* Recorded data:
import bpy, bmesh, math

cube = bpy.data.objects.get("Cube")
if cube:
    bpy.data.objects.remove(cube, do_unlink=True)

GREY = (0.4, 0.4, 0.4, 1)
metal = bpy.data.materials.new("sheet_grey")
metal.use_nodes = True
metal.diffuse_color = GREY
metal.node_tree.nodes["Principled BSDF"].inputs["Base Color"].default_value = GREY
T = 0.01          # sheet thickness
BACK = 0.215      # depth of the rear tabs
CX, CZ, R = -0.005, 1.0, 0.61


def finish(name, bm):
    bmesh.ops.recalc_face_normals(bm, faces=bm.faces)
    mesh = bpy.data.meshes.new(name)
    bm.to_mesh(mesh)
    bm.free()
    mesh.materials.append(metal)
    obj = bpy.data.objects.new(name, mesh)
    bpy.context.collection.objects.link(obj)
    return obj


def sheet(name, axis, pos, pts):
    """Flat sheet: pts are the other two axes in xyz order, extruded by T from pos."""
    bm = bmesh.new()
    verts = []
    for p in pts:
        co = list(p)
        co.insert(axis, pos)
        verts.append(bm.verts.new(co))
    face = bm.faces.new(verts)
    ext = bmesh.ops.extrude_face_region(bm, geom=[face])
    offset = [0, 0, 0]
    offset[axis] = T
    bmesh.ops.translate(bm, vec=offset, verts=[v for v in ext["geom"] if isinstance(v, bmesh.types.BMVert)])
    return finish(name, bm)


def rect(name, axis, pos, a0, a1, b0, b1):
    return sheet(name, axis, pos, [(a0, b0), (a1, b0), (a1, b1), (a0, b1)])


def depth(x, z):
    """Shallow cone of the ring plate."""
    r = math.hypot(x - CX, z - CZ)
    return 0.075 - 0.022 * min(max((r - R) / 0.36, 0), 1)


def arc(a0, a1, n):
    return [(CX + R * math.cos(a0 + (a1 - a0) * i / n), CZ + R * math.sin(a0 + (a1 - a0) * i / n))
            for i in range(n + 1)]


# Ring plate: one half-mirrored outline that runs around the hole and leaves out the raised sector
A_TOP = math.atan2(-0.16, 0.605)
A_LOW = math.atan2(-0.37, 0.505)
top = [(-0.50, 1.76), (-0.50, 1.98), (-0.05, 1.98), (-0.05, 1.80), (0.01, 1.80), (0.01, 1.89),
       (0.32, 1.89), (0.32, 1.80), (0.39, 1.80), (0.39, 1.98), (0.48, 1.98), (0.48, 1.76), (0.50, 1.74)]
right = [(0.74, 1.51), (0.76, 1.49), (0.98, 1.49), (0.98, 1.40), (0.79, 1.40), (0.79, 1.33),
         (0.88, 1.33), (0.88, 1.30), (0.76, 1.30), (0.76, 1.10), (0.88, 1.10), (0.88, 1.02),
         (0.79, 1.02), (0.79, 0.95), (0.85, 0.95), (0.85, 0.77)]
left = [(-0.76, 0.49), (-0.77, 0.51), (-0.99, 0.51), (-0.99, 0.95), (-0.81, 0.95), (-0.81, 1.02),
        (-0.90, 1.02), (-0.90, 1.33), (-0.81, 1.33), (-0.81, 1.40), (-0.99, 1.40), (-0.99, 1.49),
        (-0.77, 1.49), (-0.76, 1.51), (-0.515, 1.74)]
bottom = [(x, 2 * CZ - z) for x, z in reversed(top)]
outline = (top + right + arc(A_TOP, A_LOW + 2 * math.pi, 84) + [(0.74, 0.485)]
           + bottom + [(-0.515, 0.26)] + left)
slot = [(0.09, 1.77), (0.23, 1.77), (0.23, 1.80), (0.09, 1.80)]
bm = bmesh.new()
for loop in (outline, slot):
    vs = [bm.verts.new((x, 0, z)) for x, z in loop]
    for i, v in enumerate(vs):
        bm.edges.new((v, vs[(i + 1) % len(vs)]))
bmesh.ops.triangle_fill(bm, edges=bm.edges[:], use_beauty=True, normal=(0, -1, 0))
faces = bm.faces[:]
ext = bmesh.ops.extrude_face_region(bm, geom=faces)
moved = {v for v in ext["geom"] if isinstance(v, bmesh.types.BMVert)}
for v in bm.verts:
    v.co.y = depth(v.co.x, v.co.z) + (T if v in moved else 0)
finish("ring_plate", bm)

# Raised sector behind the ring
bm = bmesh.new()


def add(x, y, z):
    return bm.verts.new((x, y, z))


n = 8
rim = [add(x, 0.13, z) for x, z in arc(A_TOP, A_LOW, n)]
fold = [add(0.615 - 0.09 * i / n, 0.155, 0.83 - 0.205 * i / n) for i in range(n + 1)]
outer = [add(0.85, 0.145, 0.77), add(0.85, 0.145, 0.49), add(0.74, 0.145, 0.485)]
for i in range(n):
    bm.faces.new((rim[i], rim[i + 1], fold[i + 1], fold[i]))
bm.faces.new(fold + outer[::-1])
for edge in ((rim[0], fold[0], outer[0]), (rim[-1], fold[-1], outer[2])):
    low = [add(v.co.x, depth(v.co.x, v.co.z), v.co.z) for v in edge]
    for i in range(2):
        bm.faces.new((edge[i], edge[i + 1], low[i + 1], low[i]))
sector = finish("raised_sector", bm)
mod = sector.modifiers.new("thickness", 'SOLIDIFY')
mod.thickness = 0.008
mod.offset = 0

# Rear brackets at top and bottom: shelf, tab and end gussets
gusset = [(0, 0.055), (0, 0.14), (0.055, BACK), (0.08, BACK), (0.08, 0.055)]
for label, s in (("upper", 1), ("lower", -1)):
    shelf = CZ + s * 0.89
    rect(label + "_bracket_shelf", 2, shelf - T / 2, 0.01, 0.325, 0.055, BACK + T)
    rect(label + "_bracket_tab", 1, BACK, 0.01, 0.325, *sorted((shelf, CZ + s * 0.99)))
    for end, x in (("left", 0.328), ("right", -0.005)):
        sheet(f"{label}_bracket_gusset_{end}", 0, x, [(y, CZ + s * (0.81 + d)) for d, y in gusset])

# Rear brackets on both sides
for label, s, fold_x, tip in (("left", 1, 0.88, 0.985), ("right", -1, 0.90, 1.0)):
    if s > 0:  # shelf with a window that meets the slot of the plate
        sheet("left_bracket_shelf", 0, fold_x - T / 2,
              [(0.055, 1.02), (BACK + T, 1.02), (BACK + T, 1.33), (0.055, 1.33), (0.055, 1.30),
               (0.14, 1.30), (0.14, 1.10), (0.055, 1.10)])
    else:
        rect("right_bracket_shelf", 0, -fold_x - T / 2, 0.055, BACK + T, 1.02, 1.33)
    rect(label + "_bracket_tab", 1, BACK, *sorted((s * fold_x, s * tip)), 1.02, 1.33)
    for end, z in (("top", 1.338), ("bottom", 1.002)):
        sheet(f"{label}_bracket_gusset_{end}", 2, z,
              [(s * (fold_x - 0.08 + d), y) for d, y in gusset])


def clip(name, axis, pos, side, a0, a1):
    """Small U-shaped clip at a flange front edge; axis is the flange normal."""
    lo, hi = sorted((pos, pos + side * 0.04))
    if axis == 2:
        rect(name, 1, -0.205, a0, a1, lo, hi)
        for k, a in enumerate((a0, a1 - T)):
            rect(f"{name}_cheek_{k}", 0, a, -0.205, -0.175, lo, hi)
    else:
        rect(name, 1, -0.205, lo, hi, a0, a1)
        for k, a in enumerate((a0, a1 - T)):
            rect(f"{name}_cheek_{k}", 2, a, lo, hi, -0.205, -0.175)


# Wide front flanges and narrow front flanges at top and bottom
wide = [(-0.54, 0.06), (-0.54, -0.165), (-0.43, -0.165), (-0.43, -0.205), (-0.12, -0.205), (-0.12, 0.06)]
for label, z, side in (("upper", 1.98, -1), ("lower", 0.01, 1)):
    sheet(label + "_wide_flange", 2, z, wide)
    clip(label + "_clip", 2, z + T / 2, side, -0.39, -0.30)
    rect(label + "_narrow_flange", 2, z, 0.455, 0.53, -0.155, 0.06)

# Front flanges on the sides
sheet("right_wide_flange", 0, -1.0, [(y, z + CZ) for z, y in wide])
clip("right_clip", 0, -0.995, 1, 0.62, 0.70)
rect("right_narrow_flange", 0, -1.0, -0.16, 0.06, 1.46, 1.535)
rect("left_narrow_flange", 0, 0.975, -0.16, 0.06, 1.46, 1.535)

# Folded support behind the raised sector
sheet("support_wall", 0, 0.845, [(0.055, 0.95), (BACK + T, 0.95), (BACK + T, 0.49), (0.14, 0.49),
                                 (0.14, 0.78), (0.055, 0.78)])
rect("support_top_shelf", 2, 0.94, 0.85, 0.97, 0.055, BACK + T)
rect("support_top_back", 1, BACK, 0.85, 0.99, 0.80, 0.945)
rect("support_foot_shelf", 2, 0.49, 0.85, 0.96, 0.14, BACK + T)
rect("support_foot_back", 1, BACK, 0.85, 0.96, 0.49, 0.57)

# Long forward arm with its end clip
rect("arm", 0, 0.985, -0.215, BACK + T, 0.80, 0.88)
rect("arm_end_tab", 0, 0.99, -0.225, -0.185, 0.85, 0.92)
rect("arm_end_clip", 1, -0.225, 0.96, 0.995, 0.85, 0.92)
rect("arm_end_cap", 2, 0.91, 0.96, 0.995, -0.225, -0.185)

* Work item: Restate word for word the lines above, beginning at the first one and ending at the line that carries "r = math.hypot(x - CX, z - CZ)".

* Expected output:
import bpy, bmesh, math

cube = bpy.data.objects.get("Cube")
if cube:
    bpy.data.objects.remove(cube, do_unlink=True)

GREY = (0.4, 0.4, 0.4, 1)
metal = bpy.data.materials.new("sheet_grey")
metal.use_nodes = True
metal.diffuse_color = GREY
metal.node_tree.nodes["Principled BSDF"].inputs["Base Color"].default_value = GREY
T = 0.01          # sheet thickness
BACK = 0.215      # depth of the rear tabs
CX, CZ, R = -0.005, 1.0, 0.61


def finish(name, bm):
    bmesh.ops.recalc_face_normals(bm, faces=bm.faces)
    mesh = bpy.data.meshes.new(name)
    bm.to_mesh(mesh)
    bm.free()
    mesh.materials.append(metal)
    obj = bpy.data.objects.new(name, mesh)
    bpy.context.collection.objects.link(obj)
    return obj


def sheet(name, axis, pos, pts):
    """Flat sheet: pts are the other two axes in xyz order, extruded by T from pos."""
    bm = bmesh.new()
    verts = []
    for p in pts:
        co = list(p)
        co.insert(axis, pos)
        verts.append(bm.verts.new(co))
    face = bm.faces.new(verts)
    ext = bmesh.ops.extrude_face_region(bm, geom=[face])
    offset = [0, 0, 0]
    offset[axis] = T
    bmesh.ops.translate(bm, vec=offset, verts=[v for v in ext["geom"] if isinstance(v, bmesh.types.BMVert)])
    return finish(name, bm)


def rect(name, axis, pos, a0, a1, b0, b1):
    return sheet(name, axis, pos, [(a0, b0), (a1, b0), (a1, b1), (a0, b1)])


def depth(x, z):
    """Shallow cone of the ring plate."""
    r = math.hypot(x - CX, z - CZ)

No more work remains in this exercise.